Chinese businessman donates $10 million to UC Riverside
The Chinese entrepreneur who last week struck a deal with a Riverside RV company to build and export $5 billion worth of RVs to China has announced an agreement to donate $10 million to UC Riverside, the largest gift in school history.
The entrepreneur, Winston Chung, and UC Riverside Chancellor Timothy P. White are expected on Monday to sign an agreement on the gift to the Bourns College of Engineering, which would be completed by year’s end.
Chung is the founder of Winston Global Energy Ltd., which produces batteries for electric and hybrid vehicles. The gift is to fund research related to clean battery power, solar energy and sustainable transportation, according to the university.
“His investment in this university will result in generations of students and faculty sharing their knowledge with local and global communities, and in new materials and new energy sources for an energy-hungry world,” said White in a statement.
A building within the college of engineering will be renamed as Winston Chung Hall, and two professorships and a research center will be established in his name.

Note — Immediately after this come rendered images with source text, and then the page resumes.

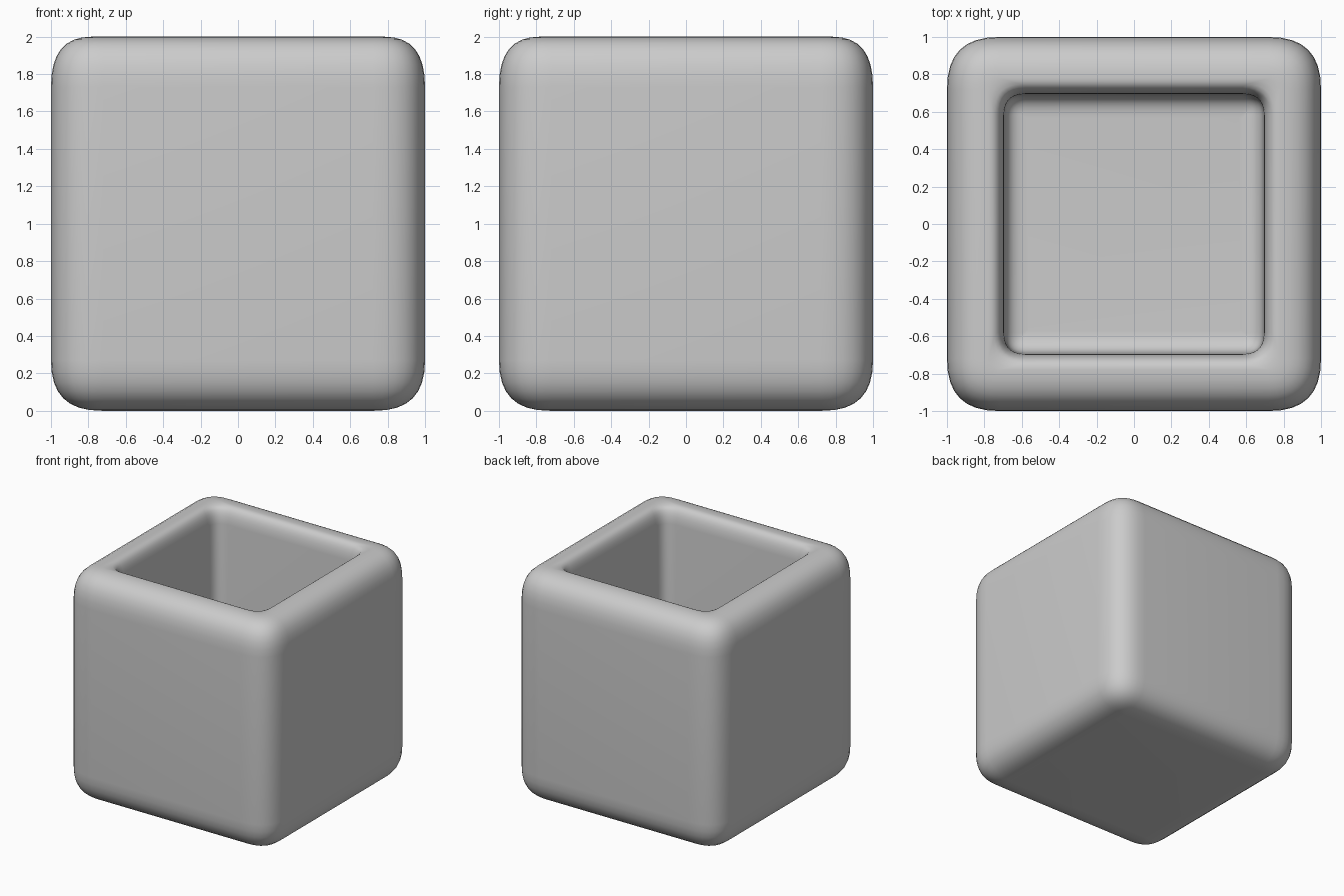
import bpy, bmesh

if "Cube" in bpy.data.objects:
    bpy.data.objects.remove(bpy.data.objects["Cube"])

N = 8  # steps in every rounded corner


def soft(p0, corner, p1, k=0.68):
    """Soft rounded corner from p0 to p1 pulled towards the corner point."""
    a = [p0[i] + (corner[i] - p0[i]) * k for i in (0, 1)]
    b = [p1[i] + (corner[i] - p1[i]) * k for i in (0, 1)]
    out = []
    for s in range(N + 1):
        t = s / N
        u = 1 - t
        out.append(tuple(u**3 * p0[i] + 3 * u * u * t * a[i] + 3 * u * t * t * b[i] + t**3 * p1[i]
                         for i in (0, 1)))
    return out


def ring(bm, half, z, ext):
    """Square loop with rounded corners."""
    pts = soft((half, half - ext), (half, half), (half - ext, half))
    verts = []
    for _ in range(4):
        verts += [bm.verts.new((x, y, z)) for x, y in pts]
        pts = [(-y, x) for x, y in pts]
    return verts


# Wall profile (half width, height): outside, rim, then cavity
outer = soft((0.73, 0), (1, 0), (1, 0.27)) + soft((1, 1.73), (1, 2), (0.78, 2))
inner = soft((0.78, 2), (0.705, 2), (0.695, 1.86))[1:] + soft((0.69, 0.42), (0.69, 0.3), (0.57, 0.3))

bm = bmesh.new()
rings = [ring(bm, h, z, max(h - 0.72, 0.01)) for h, z in outer]
rings += [ring(bm, h, z, max(h - 0.58 if h < 0.74 else 0.16 - (h - 0.74) * 2.5, 0.01))
          for h, z in inner]
for a, b in zip(rings, rings[1:]):
    n = len(a)
    for i in range(n):
        j = (i + 1) % n
        bm.faces.new((a[i], a[j], b[j], b[i]))
bm.faces.new(rings[0][::-1])   # underside
bm.faces.new(rings[-1])        # cavity floor
bmesh.ops.recalc_face_normals(bm, faces=bm.faces)

mesh = bpy.data.meshes.new("square_pot")
bm.to_mesh(mesh)
bm.free()
pot = bpy.data.objects.new("square_pot", mesh)
bpy.context.collection.objects.link(pot)
bpy.context.view_layer.objects.active = pot
pot.select_set(True)
bpy.ops.object.shade_smooth_by_angle(angle=1.0)
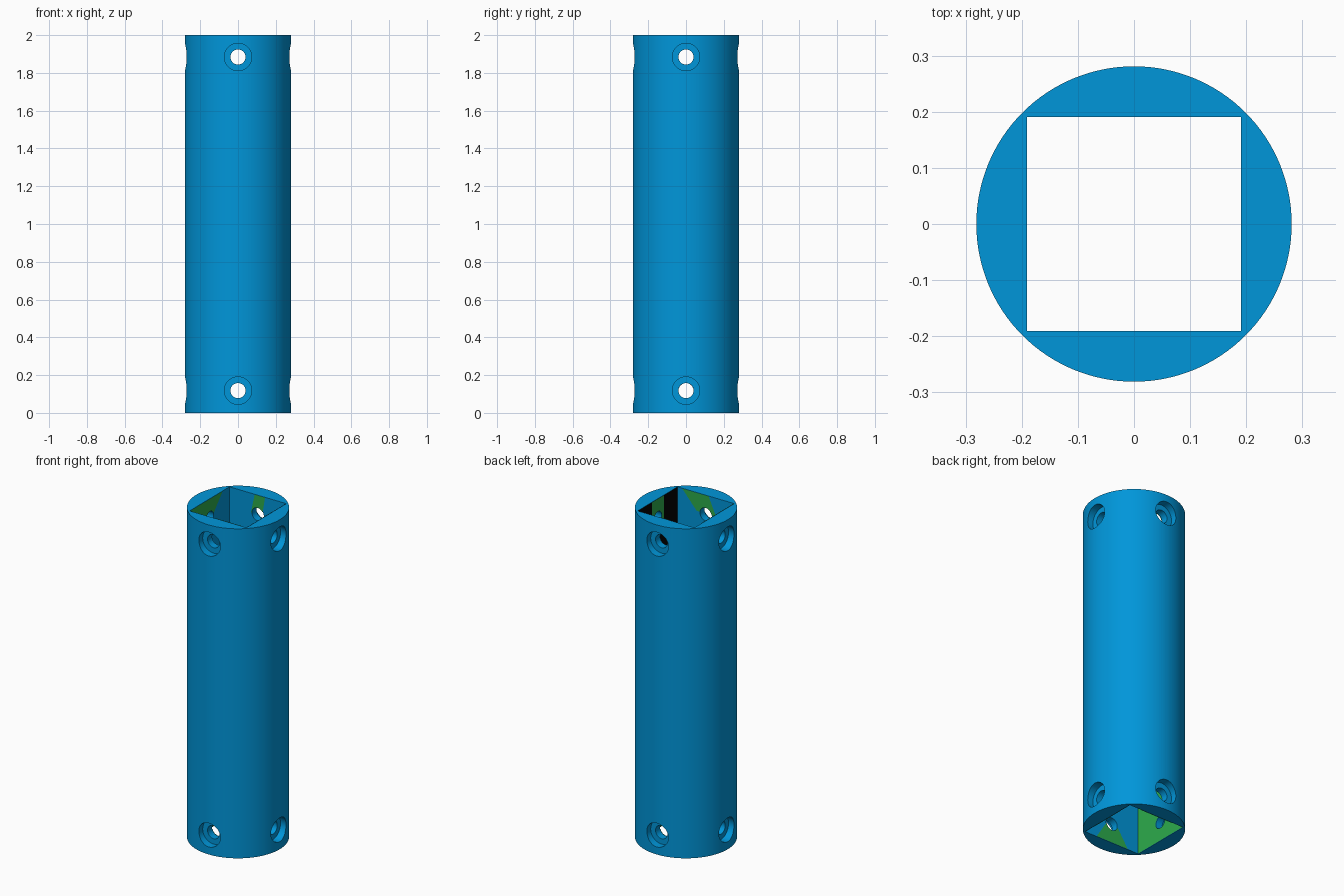
import bpy, bmesh, math
from mathutils import Vector
from mathutils.geometry import delaunay_2d_cdt

if "Cube" in bpy.data.objects:
    bpy.data.objects.remove(bpy.data.objects["Cube"])

R, HALF, H = 0.281, 0.191, 2.0         # outer radius, half bore, height
HOLE_R, BORE_R, BORE_FLOOR = 0.04, 0.0725, 0.235
HOLE_Z = (0.118, 1.884)
PAINT = 0.0015                         # paint plate offset from the bore wall


def material(name, rgb):
    m = bpy.data.materials.new(name)
    m.diffuse_color = (*rgb, 1)
    m.use_nodes = True
    m.node_tree.nodes["Principled BSDF"].inputs["Base Color"].default_value = m.diffuse_color
    return m


blue = material("blue", (0.0, 0.305, 0.70))
green = material("green", (0.026, 0.41, 0.072))
black = material("black", (0.001, 0.001, 0.001))


def cylinder(name, r, depth, loc, rot=(0, 0, 0), n=48):
    bpy.ops.mesh.primitive_cylinder_add(vertices=n, radius=r, depth=depth,
                                        location=loc, rotation=rot)
    bpy.context.object.name = name
    return bpy.context.object


# Solid outer body
body = cylinder("tube", R, H, (0, 0, H / 2), n=128)

# Square bore
bpy.ops.mesh.primitive_cube_add(size=1, location=(0, 0, H / 2))
bore = bpy.context.object
bore.scale = (2 * HALF, 2 * HALF, H + 0.4)
cutters = [bore]

# Through holes and counterbores on four sides, at both ends
for z in HOLE_Z:
    for k in range(4):
        a = k * math.pi / 2
        rot = (0, math.pi / 2, a)
        d = Vector((math.cos(a), math.sin(a), 0))
        up = Vector((0, 0, z))
        cutters.append(cylinder("bolt_hole", HOLE_R, 0.3, d * 0.25 + up, rot))
        cutters.append(cylinder("counterbore", BORE_R, 0.2,
                                d * (BORE_FLOOR + 0.1) + up, rot))

for c in cutters:
    c.hide_render = True
    m = body.modifiers.new("cut", 'BOOLEAN')
    m.operation, m.solver, m.object = 'DIFFERENCE', 'EXACT', c

# Bake the cuts, then drop the cutters
bpy.context.view_layer.update()
deps = bpy.context.evaluated_depsgraph_get()
mesh = bpy.data.meshes.new_from_object(body.evaluated_get(deps))
body.modifiers.clear()
body.data = mesh
for c in cutters:
    bpy.data.objects.remove(c)
mesh.materials.clear()
mesh.materials.append(blue)

bpy.ops.object.select_all(action='DESELECT')
body.select_set(True)
bpy.context.view_layer.objects.active = body
bpy.ops.object.shade_smooth_by_angle(angle=math.radians(30))


def edges_of(area):
    return zip(area, area[1:] + area[:1])


def inside(p, area):
    return all((b[0] - a[0]) * (p[1] - a[1]) - (b[1] - a[1]) * (p[0] - a[0]) > 0
               for a, b in edges_of(area))


def paint(name, axis, side, area, mat, offset):
    """Thin plate on a bore wall, covering a convex (u, z) area minus the holes."""
    pts, edges = [], []
    rings = [area] + [[(HOLE_R * math.cos(t * math.pi / 16),
                        z + HOLE_R * math.sin(t * math.pi / 16))
                       for t in range(32)] for z in HOLE_Z]
    for ring in rings:
        s, n = len(pts), len(ring)
        pts += [Vector(p) for p in ring]
        edges += [(s + i, s + (i + 1) % n) for i in range(n)]
    verts, _, faces, *_ = delaunay_2d_cdt(pts, edges, [], 0, 1e-6)
    bm = bmesh.new()
    bv = []
    for u, z in verts:
        co = Vector((u, u, z))
        co[axis] = side * (HALF - offset)
        bv.append(bm.verts.new(co))
    for f in faces:
        c = sum((verts[i] for i in f), Vector((0, 0))) / len(f)
        in_hole = any(math.hypot(c.x, c.y - z) < HOLE_R * 0.99 for z in HOLE_Z)
        if inside(c, area) and not in_hole:
            face = bm.faces.new([bv[i] for i in f])
            face.normal_update()
            if face.normal[axis] * side > 0:    # face the tube axis
                face.normal_flip()
    bmesh.ops.delete(bm, geom=[v for v in bm.verts if not v.link_faces],
                     context='VERTS')
    me = bpy.data.meshes.new(name)
    bm.to_mesh(me)
    bm.free()
    me.materials.append(mat)
    bpy.context.collection.objects.link(bpy.data.objects.new(name, me))


# Painted areas of the bore walls
W = HALF - 0.0005
foot = [(-0.113, 0), (0.11, 0), (0.035, 0.118), (-0.035, 0.118)]
paint("black_wall", 0, 1, [(-W, 0), (W, 0), (W, H), (-W, H)], black, PAINT)
GREEN = [
    (0, 1, [(-0.057, 1.86), (0.057, 1.86), (0.057, 2), (-0.057, 2)]),
    (0, 1, foot),
    (0, -1, [(-W, 0), (W, 0), (-0.04, 1.884), (-W, 1.884)]),
    (0, -1, [(-W, 1.884), (0.02, 1.884), (0.12, 2), (-W, 2)]),
    (1, 1, [(-0.045, 1.884), (0.03, 1.884), (0.05, 2), (-0.02, 2)]),
    (1, 1, foot),
    (1, -1, [(-0.07, 1.89), (0.06, 1.89), (0.157, 2), (-0.02, 2)]),
    (1, -1, foot),
]
for axis, side, area in GREEN:
    paint("green_patch", axis, side, area, green, PAINT * 2)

The research center, called the Winston Chung Global Energy Center, will focus on “life source rare earth lithium batteries,” a technology invented by Chung, bio-inspired technology and the development of clean energy and energy storage, the university said.
The partnership is a tremendous opportunity for engineering students and is perfectly aligned with the college’s research initiatives, said Reza Abbaschian, dean of the Bourns College of Engineering. “Mr. Chung has created a clean and efficient energy storage that is an expression of a sustainable future,” he said in a statement.
Chung last year became the majority owner of Riverside-based MVP RV Inc., the same company he invested in last week to build 30,000 diesel-powered RVs to export to China. The company has about 150 employees and expects to hire about 1,200 new workers.
MVP RV hopes to begin soon manufacturing the 10,000 tour-bus style and 20,000 smaller recreational vehicles. They would be exported over the next three to four years.
-- Stephen Ceasar